* [PROMPT]
Go through the records below and copy out every line holding "cube".

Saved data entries

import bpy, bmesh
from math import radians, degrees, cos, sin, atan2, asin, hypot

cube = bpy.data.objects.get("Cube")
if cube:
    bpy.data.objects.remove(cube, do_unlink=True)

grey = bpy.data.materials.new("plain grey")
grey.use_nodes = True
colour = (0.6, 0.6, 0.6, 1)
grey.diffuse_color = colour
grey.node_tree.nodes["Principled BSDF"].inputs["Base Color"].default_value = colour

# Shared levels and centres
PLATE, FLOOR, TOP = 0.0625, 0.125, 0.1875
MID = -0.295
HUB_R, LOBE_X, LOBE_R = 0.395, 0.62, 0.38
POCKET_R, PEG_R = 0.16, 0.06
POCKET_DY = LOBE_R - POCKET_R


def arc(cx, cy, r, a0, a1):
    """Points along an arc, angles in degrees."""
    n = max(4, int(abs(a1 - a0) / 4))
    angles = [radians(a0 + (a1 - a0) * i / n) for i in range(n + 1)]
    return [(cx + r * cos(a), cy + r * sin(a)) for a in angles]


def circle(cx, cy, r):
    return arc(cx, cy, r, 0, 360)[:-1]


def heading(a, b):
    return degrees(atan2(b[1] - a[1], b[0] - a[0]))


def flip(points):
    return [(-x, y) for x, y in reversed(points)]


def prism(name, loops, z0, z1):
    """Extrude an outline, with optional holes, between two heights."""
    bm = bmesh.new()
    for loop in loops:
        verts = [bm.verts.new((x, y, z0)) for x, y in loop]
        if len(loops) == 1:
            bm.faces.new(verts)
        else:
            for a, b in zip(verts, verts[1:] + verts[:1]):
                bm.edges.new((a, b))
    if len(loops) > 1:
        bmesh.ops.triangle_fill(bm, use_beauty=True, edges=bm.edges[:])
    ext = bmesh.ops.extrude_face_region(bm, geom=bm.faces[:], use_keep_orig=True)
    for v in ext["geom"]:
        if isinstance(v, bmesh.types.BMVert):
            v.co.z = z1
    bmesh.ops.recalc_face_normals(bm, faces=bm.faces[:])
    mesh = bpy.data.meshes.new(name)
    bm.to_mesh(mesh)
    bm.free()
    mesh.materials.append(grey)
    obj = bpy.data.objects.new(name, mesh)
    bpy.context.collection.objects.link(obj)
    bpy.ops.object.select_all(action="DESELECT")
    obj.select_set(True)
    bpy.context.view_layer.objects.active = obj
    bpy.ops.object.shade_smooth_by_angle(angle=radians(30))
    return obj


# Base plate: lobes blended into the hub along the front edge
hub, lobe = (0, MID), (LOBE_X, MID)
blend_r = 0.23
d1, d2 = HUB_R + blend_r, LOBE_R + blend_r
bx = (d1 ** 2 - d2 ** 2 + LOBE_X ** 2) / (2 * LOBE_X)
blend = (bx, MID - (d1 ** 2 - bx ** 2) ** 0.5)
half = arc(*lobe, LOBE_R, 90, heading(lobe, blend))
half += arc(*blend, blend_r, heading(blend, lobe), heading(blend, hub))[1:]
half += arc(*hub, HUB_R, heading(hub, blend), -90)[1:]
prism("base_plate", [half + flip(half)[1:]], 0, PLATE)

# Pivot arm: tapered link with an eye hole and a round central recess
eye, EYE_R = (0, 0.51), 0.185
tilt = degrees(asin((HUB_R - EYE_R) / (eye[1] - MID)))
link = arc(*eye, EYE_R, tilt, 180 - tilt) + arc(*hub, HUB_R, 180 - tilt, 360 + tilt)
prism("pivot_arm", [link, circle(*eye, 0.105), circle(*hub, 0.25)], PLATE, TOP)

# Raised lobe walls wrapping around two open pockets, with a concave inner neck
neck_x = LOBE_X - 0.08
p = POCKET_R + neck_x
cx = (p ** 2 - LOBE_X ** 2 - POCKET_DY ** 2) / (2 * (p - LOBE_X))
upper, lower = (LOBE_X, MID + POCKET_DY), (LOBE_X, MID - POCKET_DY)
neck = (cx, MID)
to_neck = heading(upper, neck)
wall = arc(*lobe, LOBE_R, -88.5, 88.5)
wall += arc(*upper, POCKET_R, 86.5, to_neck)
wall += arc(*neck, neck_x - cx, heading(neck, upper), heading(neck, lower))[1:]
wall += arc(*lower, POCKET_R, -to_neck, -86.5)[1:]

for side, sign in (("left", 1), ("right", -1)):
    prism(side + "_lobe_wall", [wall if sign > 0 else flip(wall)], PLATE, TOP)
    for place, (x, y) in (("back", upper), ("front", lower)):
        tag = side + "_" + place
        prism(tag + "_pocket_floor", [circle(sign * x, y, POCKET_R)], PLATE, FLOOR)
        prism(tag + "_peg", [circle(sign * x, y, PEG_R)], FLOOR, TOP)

* [FINISHED EXERCISE]
cube = bpy.data.objects.get("Cube")
if cube:
    bpy.data.objects.remove(cube, do_unlink=True)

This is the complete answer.